## TO DO
The output should consist solely of the line containing "bpy.context.view_layer.objects.active = roof" and the lines that follow it through the end of the data below.

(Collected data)
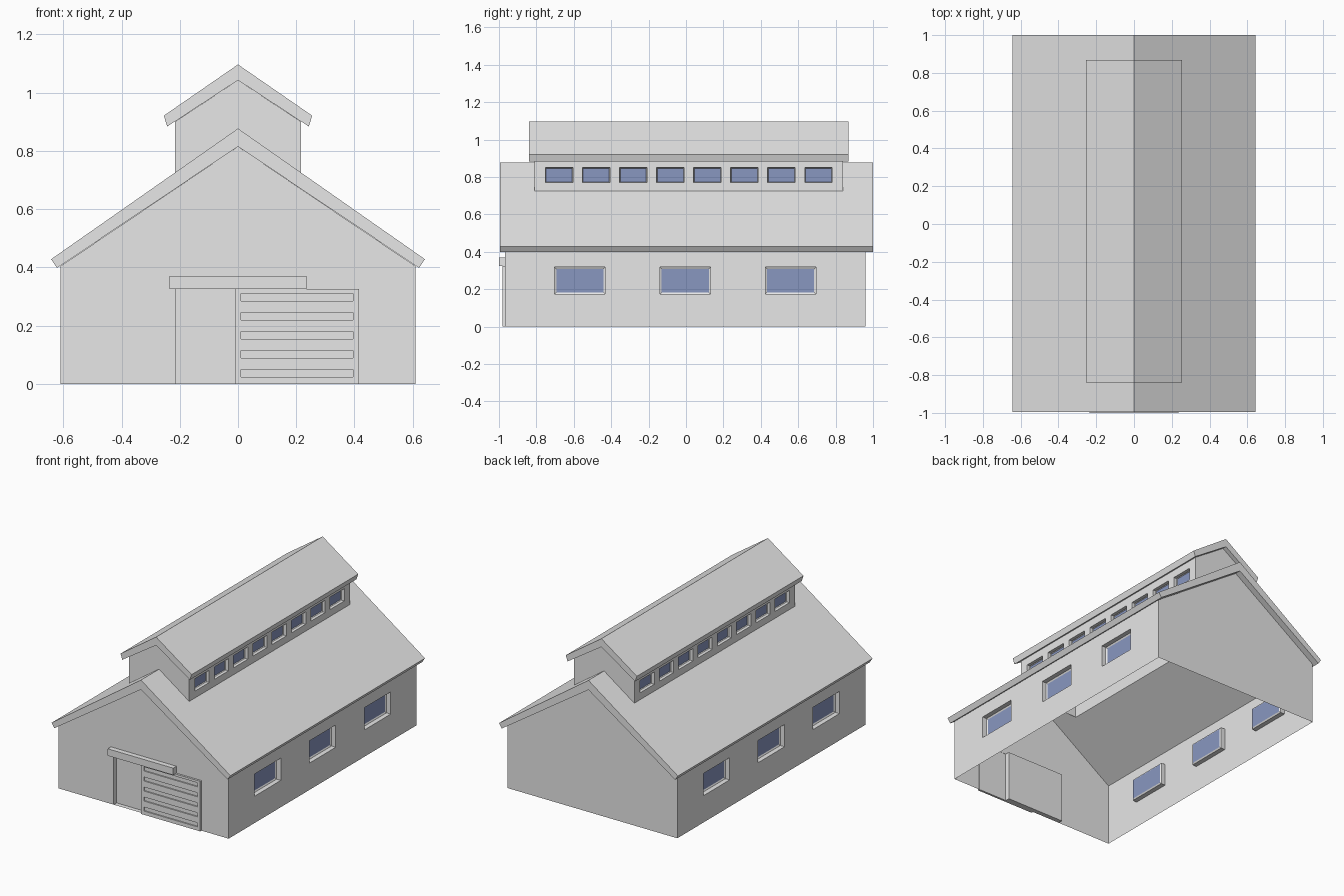
import bpy
import bmesh
from mathutils import Vector

cube = bpy.data.objects.get("Cube")
if cube:
    bpy.data.objects.remove(cube, do_unlink=True)


def material(name, rgb):
    m = bpy.data.materials.new(name)
    m.use_nodes = True
    m.diffuse_color = (*rgb, 1)
    m.node_tree.nodes["Principled BSDF"].inputs["Base Color"].default_value = (*rgb, 1)
    return m


GREY = material("plain grey", (0.8, 0.8, 0.8))
GLASS = material("blue glass", (0.25, 0.31, 0.53))


def finish(bm, name, mirror=False):
    mesh = bpy.data.meshes.new(name)
    bm.to_mesh(mesh)
    bm.free()
    mesh.materials.append(GREY)
    mesh.materials.append(GLASS)
    ob = bpy.data.objects.new(name, mesh)
    bpy.context.collection.objects.link(ob)
    if mirror:
        ob.modifiers.new("other side", "MIRROR")
    return ob


def panel(name, place, u, v, holes=(), depth=0.03, border=0, peak=None, rim=None, mirror=False):
    """Flat sheet with rectangular recesses, optional glass, gable peak and rim."""
    bm = bmesh.new()
    us = sorted({*u, *(h[0] for h in holes), *(h[1] for h in holes)})
    vs = sorted({*v, *(h[2] for h in holes), *(h[3] for h in holes)})
    grid = [[bm.verts.new(place(a, b)) for a in us] for b in vs]
    sunk = []
    for j in range(len(vs) - 1):
        for i in range(len(us) - 1):
            f = bm.faces.new((grid[j][i], grid[j][i + 1], grid[j + 1][i + 1], grid[j + 1][i]))
            cu, cv = (us[i] + us[i + 1]) / 2, (vs[j] + vs[j + 1]) / 2
            if any(h[0] < cu < h[1] and h[2] < cv < h[3] for h in holes):
                sunk.append(f)
    if peak:
        bm.faces.new(grid[-1] + [bm.verts.new(place(0, peak))])
    bm.normal_update()
    if rim:
        edges = [e for e in bm.edges if e.is_boundary]
        out = bmesh.ops.extrude_edge_only(bm, edges=edges)["geom"]
        bmesh.ops.translate(bm, vec=rim, verts=[g for g in out if isinstance(g, bmesh.types.BMVert)])
    if sunk:
        bmesh.ops.inset_individual(bm, faces=sunk, thickness=0, depth=-depth)
    if border:
        bm.normal_update()
        bmesh.ops.inset_individual(bm, faces=sunk, thickness=border, depth=-0.005)
        for f in sunk:
            f.material_index = 1
    return finish(bm, name, mirror)


def prism(name, profile, y0, y1):
    """Extrude an x-z outline along y."""
    bm = bmesh.new()
    face = bm.faces.new([bm.verts.new((x, y0, z)) for x, z in profile])
    out = bmesh.ops.extrude_face_region(bm, geom=[face])["geom"]
    bmesh.ops.translate(bm, vec=(0, y1 - y0, 0),
                        verts=[g for g in out if isinstance(g, bmesh.types.BMVert)])
    bmesh.ops.recalc_face_normals(bm, faces=bm.faces)
    return finish(bm, name)


def gable_roof(name, top, eave, lip, under, y0, y1):
    right = [(0, top), eave, lip, (0, under)]
    left = [(-lip[0], lip[1]), (-eave[0], eave[1])]
    return prism(name, right + left, y0, y1)


def side(x):
    return lambda u, v: Vector((x, u, v))


def front(y):
    return lambda u, v: Vector((u, y, v))


def back(y):
    return lambda u, v: Vector((-u, y, v))


W, EAVE, RIDGE = 0.61, 0.404, 0.815
Y0, Y1 = -0.967, 0.96

# Main walls, with the doorway set into the front gable
windows = [(c - 0.135, c + 0.135, 0.174, 0.318) for c in (-0.567, -0.004, 0.559)]
panel("side_walls", side(W), (Y0, Y1), (0, EAVE), windows, border=0.013, mirror=True)
panel("front_wall", front(Y0), (-W, W), (0, EAVE), [(-0.215, 0.205, 0, 0.325)], peak=RIDGE)
panel("back_wall", back(Y1), (-W, W), (0, EAVE), peak=RIDGE)

# Sliding door with grooves, and its rail
grooves = [(0.01, 0.395, 0.024 + 0.065 * i, 0.05 + 0.065 * i) for i in range(5)]
panel("sliding_door", front(-0.98), (-0.01, 0.415), (0, 0.325), grooves, depth=0.008,
      rim=(0, 0.014, 0))
prism("door_rail", [(-0.235, 0.325), (0.235, 0.325), (0.235, 0.37), (-0.235, 0.37)], -1.0, Y0)

# Main roof, opened beneath the ridge lantern
CW, C0, C1 = 0.217, -0.81, 0.84
roof = gable_roof("main_roof", 0.877, (0.642, 0.428), (0.622, 0.398), RIDGE, -0.995, 1.0)
cutter = prism("lantern_opening", [(-CW, 0.5), (CW, 0.5), (CW, 1), (-CW, 1)], C0, C1)
cutter.hide_render = True
cut = roof.modifiers.new("opening", "BOOLEAN")
cut.operation, cut.solver, cut.object = "DIFFERENCE", "EXACT", cutter
bpy.context.view_layer.objects.active = roof
bpy.ops.object.modifier_apply(modifier=cut.name)
bpy.data.objects.remove(cutter, do_unlink=True)

# Ridge lantern walls and roof
small = [(c - 0.073, c + 0.073, 0.77, 0.85) for c in (-0.678 + 0.198 * i for i in range(8))]
panel("lantern_side_walls", side(CW), (C0, C1), (0.672, 0.9), small, depth=0.02,
      border=0.005, mirror=True)
panel("lantern_front_wall", front(C0), (-CW, CW), (0.672, 0.9), peak=1.043)
panel("lantern_back_wall", back(C1), (-CW, CW), (0.672, 0.9), peak=1.043)
gable_roof("lantern_roof", 1.097, (0.255, 0.921), (0.243, 0.884), 1.043, -0.84, 0.868)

## ANSWER SPACE
bpy.context.view_layer.objects.active = roof
bpy.ops.object.modifier_apply(modifier=cut.name)
bpy.data.objects.remove(cutter, do_unlink=True)

# Ridge lantern walls and roof
small = [(c - 0.073, c + 0.073, 0.77, 0.85) for c in (-0.678 + 0.198 * i for i in range(8))]
panel("lantern_side_walls", side(CW), (C0, C1), (0.672, 0.9), small, depth=0.02,
      border=0.005, mirror=True)
panel("lantern_front_wall", front(C0), (-CW, CW), (0.672, 0.9), peak=1.043)
panel("lantern_back_wall", back(C1), (-CW, CW), (0.672, 0.9), peak=1.043)
gable_roof("lantern_roof", 1.097, (0.255, 0.921), (0.243, 0.884), 1.043, -0.84, 0.868)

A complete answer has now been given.